Work instruction |
Go to the line in the entries below that holds "for (a, *p), (b, *q)" and repeat exactly from there through the line that holds "frame(*field, .03, .712)], angle=15)", inclusive.
★ ★ ★ ★ ★ ★ ★
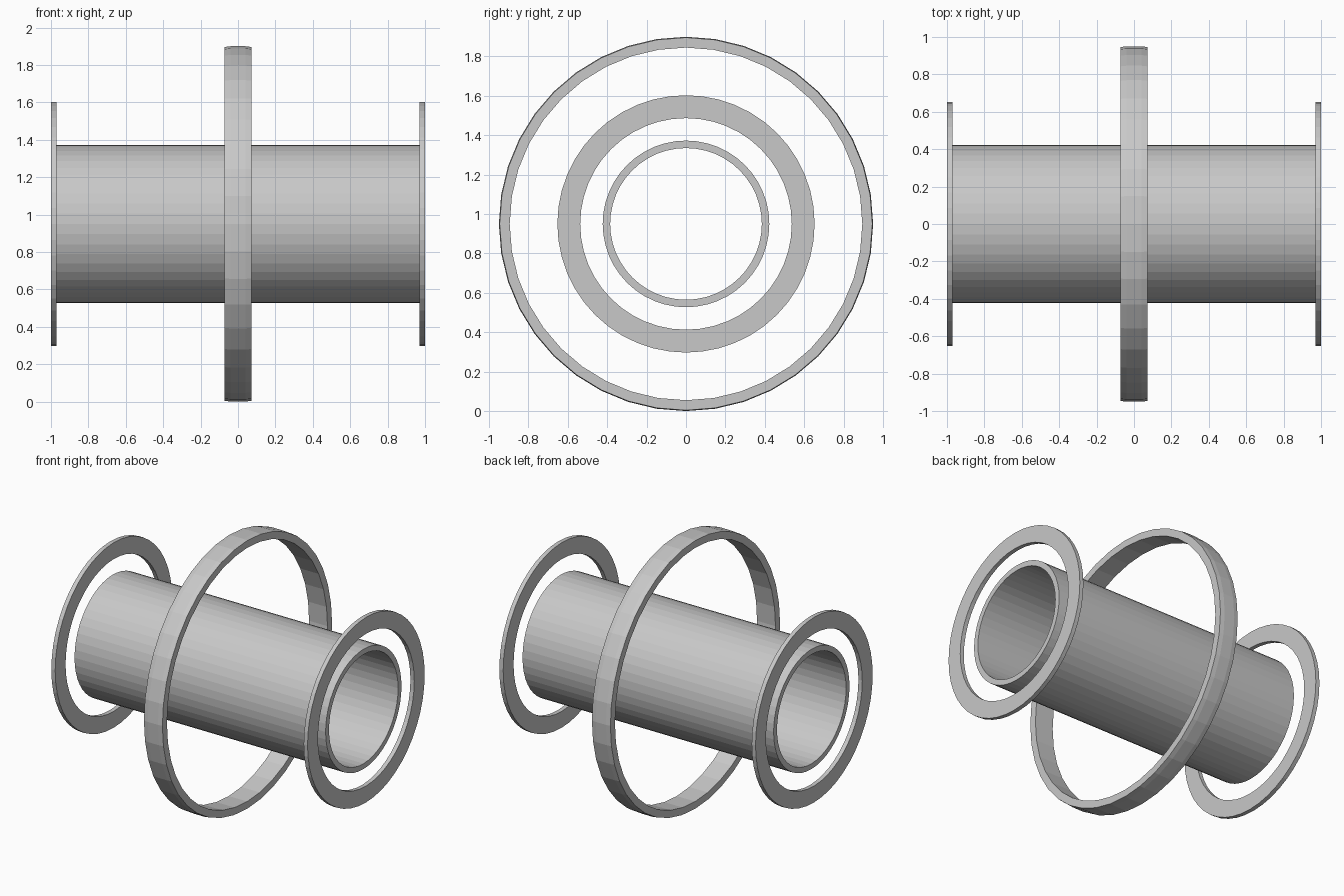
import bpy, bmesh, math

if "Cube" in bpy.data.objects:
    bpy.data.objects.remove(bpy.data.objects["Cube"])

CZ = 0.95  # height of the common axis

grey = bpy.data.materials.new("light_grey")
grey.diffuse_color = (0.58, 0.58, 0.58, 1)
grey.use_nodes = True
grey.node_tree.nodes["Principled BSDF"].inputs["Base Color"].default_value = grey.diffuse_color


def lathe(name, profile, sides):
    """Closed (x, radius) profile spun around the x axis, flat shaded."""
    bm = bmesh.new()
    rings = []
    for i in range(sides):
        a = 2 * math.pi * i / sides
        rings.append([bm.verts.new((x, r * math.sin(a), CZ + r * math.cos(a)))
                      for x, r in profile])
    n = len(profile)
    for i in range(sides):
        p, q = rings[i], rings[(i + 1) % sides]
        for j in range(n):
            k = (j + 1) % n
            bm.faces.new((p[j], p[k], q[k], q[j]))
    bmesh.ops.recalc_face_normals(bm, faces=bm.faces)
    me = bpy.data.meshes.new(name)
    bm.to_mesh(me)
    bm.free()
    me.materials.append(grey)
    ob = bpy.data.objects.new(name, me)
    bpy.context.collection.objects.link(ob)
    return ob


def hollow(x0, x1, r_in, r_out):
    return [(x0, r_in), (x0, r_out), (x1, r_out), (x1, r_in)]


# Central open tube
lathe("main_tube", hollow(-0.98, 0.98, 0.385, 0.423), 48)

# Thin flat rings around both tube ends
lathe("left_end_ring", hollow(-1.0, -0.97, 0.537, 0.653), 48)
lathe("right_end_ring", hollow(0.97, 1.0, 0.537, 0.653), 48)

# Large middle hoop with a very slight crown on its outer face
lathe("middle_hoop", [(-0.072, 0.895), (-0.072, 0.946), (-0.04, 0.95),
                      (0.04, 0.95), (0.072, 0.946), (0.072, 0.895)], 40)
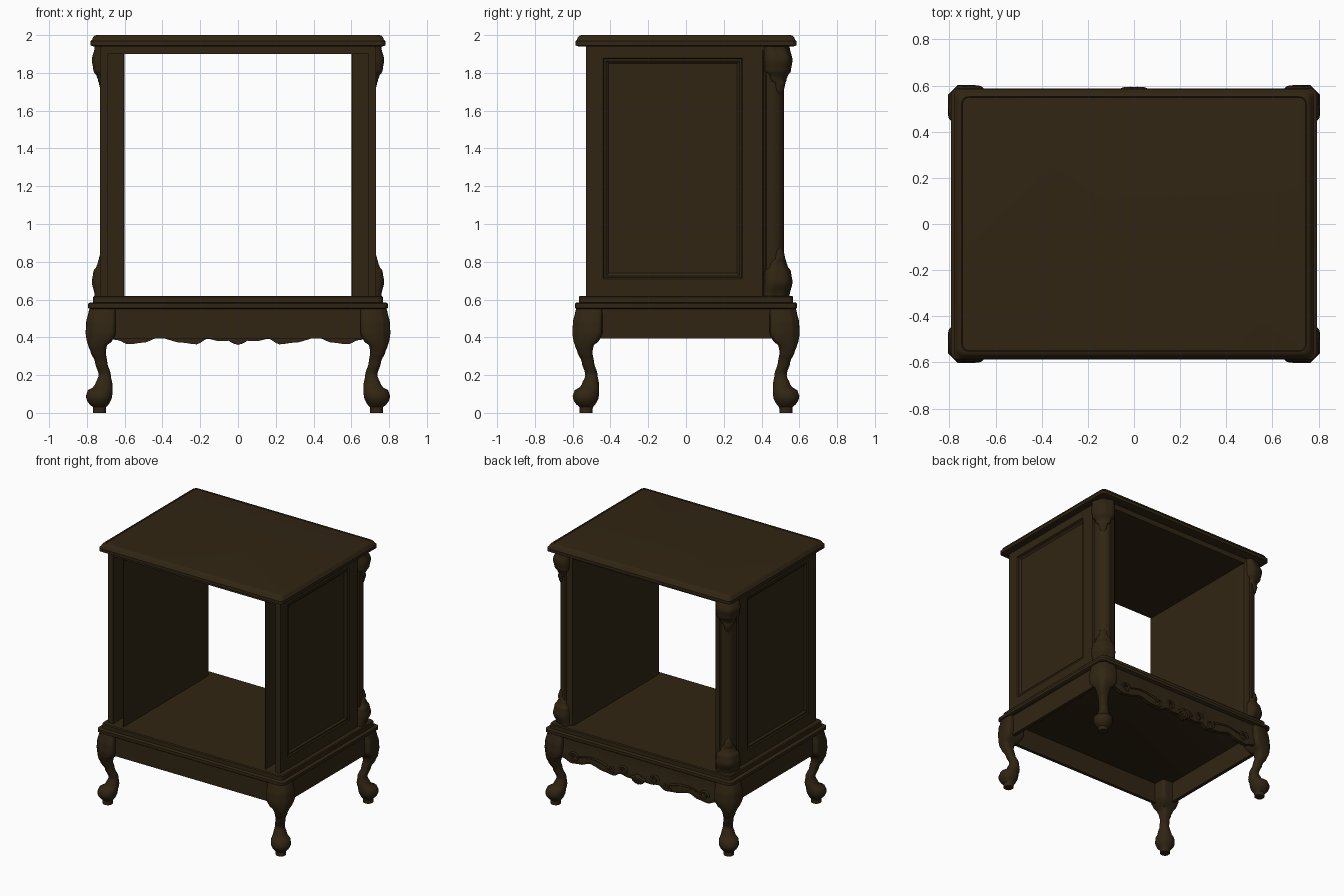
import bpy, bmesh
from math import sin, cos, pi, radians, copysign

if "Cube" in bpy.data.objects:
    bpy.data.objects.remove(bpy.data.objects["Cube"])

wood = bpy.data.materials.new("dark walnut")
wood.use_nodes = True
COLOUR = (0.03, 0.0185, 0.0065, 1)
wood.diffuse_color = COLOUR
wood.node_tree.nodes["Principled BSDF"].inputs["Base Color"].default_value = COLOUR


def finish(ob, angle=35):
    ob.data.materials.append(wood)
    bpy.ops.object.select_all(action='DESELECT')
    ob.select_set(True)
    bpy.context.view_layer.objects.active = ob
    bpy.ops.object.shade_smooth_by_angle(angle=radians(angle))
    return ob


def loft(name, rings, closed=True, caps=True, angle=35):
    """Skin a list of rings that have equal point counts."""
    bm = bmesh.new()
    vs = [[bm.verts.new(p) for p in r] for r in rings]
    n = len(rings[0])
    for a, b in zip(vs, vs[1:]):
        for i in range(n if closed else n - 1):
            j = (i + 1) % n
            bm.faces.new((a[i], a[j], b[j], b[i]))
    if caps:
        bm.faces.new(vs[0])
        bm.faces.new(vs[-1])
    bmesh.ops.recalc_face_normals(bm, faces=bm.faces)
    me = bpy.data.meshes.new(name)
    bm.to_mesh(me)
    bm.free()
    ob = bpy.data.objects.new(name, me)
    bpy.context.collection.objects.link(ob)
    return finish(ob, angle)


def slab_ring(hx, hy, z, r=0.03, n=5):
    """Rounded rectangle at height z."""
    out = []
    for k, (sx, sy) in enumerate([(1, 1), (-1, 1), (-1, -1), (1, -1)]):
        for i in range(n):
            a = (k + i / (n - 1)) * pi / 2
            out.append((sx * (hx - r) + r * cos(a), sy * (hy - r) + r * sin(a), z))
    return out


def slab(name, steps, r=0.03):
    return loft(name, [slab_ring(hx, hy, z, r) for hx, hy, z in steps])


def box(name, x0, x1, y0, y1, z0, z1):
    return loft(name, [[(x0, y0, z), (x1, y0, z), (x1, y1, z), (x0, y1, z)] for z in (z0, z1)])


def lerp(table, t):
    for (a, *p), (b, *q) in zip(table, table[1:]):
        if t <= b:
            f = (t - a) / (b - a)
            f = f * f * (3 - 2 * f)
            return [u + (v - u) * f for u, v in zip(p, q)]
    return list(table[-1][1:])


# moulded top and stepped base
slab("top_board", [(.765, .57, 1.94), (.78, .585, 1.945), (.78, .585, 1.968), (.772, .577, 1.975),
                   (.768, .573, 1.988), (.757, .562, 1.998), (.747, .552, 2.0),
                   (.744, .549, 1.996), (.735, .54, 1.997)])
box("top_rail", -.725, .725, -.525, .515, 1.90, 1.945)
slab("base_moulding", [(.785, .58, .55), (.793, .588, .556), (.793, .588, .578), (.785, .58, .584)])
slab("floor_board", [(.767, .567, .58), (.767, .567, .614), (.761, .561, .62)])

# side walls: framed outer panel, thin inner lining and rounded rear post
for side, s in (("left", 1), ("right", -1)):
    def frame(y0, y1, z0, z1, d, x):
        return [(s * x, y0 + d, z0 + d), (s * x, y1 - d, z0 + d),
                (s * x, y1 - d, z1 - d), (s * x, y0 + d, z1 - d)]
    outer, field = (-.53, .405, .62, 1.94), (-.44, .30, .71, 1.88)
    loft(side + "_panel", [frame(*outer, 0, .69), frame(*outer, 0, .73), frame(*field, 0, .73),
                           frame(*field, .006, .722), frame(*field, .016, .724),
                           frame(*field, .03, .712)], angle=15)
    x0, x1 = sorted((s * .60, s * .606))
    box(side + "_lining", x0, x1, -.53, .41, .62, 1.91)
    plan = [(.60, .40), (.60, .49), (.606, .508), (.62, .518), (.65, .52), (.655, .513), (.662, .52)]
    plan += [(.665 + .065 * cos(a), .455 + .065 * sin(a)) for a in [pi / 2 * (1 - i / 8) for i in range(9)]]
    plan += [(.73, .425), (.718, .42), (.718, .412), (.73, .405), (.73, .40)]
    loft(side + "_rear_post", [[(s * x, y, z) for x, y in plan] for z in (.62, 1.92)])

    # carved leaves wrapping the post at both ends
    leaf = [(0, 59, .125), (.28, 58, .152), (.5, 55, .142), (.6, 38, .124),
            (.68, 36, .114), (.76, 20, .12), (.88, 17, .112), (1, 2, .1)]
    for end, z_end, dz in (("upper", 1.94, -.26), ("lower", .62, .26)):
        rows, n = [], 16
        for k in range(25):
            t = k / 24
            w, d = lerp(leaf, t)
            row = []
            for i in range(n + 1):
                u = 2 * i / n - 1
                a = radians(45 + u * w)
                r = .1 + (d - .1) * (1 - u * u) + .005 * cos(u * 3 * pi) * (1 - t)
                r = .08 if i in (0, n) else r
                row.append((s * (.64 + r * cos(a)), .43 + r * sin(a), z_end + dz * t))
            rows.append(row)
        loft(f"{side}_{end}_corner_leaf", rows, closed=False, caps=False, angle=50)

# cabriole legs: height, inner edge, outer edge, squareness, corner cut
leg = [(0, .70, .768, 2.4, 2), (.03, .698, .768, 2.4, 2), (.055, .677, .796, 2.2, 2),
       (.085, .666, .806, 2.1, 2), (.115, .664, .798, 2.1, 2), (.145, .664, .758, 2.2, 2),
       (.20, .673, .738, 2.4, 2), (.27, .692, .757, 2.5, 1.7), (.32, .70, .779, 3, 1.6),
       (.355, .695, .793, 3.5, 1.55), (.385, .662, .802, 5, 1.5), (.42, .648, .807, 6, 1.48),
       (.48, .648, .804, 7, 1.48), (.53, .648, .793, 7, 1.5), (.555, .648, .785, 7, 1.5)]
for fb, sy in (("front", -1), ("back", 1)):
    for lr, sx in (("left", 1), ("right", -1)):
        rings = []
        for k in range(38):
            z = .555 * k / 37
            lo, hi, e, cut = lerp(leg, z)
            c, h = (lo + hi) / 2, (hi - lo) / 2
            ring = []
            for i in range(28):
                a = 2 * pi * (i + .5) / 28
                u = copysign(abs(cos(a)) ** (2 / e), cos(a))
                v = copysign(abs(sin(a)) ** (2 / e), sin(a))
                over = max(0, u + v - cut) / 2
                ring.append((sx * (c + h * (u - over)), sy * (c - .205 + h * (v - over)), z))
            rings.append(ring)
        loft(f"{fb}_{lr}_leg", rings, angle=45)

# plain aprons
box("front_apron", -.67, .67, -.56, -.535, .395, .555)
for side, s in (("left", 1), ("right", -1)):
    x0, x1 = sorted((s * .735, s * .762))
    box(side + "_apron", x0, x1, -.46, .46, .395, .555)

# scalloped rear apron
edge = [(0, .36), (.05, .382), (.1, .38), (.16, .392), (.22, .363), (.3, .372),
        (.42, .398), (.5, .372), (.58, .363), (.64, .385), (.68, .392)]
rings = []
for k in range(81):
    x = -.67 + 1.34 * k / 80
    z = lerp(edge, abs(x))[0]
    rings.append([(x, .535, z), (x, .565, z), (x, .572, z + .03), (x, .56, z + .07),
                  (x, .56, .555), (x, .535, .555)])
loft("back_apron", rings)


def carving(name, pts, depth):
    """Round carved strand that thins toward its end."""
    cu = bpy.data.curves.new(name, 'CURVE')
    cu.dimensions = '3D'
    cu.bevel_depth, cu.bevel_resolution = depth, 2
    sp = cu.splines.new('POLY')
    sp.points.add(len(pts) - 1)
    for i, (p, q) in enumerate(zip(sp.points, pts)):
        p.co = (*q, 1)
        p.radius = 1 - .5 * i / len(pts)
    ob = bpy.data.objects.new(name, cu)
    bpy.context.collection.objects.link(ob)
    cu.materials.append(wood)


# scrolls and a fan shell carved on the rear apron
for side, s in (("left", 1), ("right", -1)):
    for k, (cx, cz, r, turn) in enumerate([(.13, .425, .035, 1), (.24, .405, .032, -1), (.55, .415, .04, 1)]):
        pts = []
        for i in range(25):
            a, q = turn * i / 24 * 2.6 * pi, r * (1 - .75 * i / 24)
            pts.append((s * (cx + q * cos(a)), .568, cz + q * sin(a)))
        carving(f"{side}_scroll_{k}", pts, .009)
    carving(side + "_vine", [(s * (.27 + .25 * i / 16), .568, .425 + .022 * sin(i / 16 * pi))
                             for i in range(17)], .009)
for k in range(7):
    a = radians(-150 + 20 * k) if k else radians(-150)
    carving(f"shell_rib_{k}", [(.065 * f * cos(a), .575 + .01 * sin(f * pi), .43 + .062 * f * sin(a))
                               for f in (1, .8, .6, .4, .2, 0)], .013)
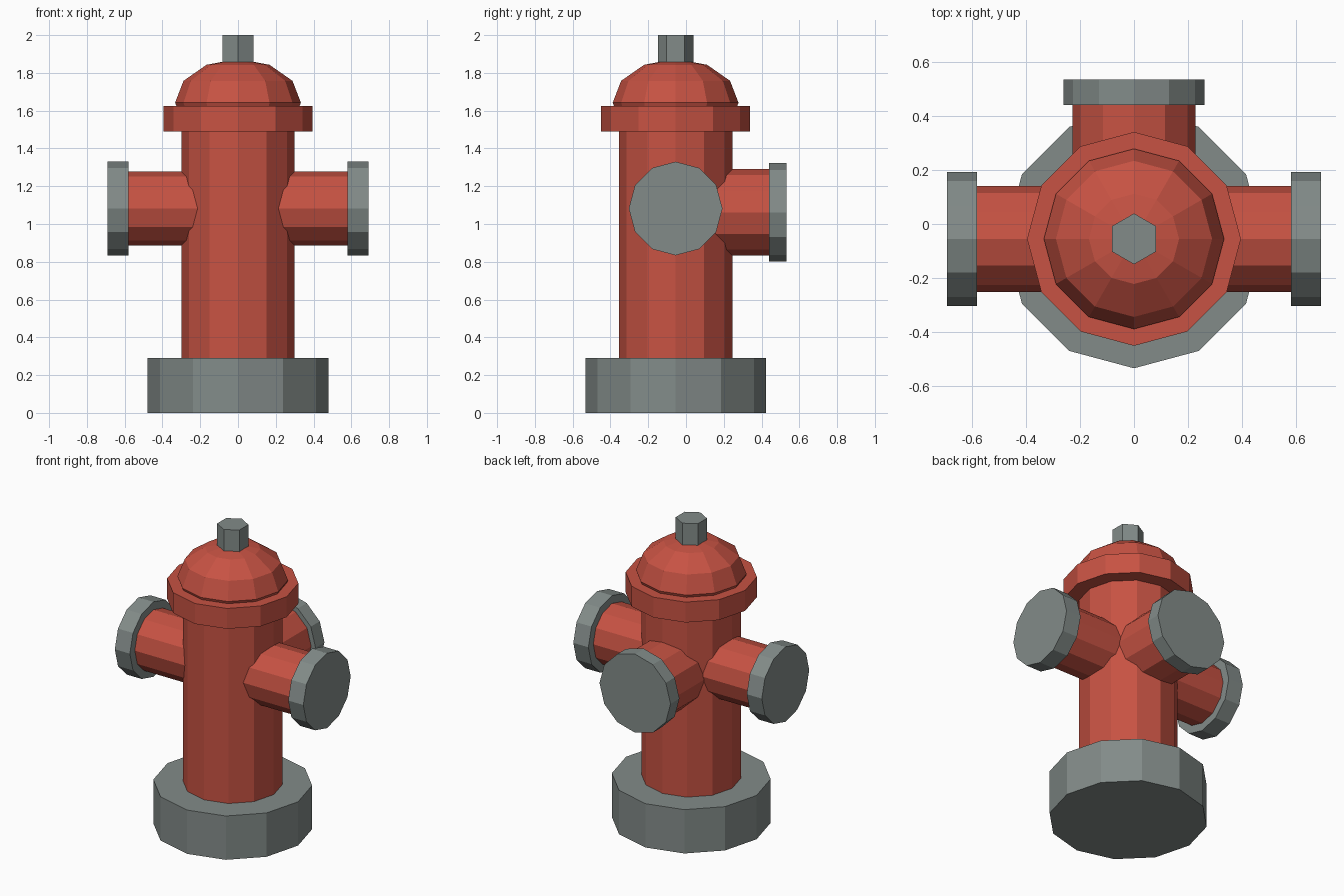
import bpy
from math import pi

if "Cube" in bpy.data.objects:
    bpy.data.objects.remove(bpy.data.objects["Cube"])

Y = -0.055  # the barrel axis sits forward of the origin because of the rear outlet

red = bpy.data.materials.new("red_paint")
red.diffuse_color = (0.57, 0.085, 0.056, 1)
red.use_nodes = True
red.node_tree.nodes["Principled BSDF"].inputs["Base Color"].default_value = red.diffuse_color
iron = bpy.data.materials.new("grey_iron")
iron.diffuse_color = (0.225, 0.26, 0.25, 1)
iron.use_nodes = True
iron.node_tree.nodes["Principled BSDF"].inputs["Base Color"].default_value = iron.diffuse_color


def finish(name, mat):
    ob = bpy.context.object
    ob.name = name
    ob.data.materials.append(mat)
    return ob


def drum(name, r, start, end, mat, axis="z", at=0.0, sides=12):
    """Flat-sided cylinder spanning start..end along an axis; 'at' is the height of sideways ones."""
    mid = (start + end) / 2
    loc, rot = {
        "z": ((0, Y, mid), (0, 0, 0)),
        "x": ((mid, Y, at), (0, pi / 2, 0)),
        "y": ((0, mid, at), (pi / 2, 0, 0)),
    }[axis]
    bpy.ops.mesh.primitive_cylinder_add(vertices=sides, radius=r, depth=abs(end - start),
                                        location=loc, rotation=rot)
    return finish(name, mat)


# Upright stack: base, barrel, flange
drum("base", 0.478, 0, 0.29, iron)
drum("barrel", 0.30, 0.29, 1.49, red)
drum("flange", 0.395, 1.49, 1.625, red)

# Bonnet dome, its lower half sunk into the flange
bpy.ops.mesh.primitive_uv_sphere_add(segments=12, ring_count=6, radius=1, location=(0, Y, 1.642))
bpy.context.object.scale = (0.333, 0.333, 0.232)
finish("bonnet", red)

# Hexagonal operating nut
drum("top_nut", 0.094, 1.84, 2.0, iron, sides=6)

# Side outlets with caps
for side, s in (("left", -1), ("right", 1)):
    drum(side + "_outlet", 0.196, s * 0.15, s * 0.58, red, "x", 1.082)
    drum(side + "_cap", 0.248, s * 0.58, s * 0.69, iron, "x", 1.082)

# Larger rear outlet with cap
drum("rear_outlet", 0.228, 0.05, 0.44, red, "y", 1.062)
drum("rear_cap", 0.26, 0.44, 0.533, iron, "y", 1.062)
★ ★ ★ ★ ★ ★ ★
Response area |
    for (a, *p), (b, *q) in zip(table, table[1:]):
        if t <= b:
            f = (t - a) / (b - a)
            f = f * f * (3 - 2 * f)
            return [u + (v - u) * f for u, v in zip(p, q)]
    return list(table[-1][1:])


# moulded top and stepped base
slab("top_board", [(.765, .57, 1.94), (.78, .585, 1.945), (.78, .585, 1.968), (.772, .577, 1.975),
                   (.768, .573, 1.988), (.757, .562, 1.998), (.747, .552, 2.0),
                   (.744, .549, 1.996), (.735, .54, 1.997)])
box("top_rail", -.725, .725, -.525, .515, 1.90, 1.945)
slab("base_moulding", [(.785, .58, .55), (.793, .588, .556), (.793, .588, .578), (.785, .58, .584)])
slab("floor_board", [(.767, .567, .58), (.767, .567, .614), (.761, .561, .62)])

# side walls: framed outer panel, thin inner lining and rounded rear post
for side, s in (("left", 1), ("right", -1)):
    def frame(y0, y1, z0, z1, d, x):
        return [(s * x, y0 + d, z0 + d), (s * x, y1 - d, z0 + d),
                (s * x, y1 - d, z1 - d), (s * x, y0 + d, z1 - d)]
    outer, field = (-.53, .405, .62, 1.94), (-.44, .30, .71, 1.88)
    loft(side + "_panel", [frame(*outer, 0, .69), frame(*outer, 0, .73), frame(*field, 0, .73),
                           frame(*field, .006, .722), frame(*field, .016, .724),
                           frame(*field, .03, .712)], angle=15)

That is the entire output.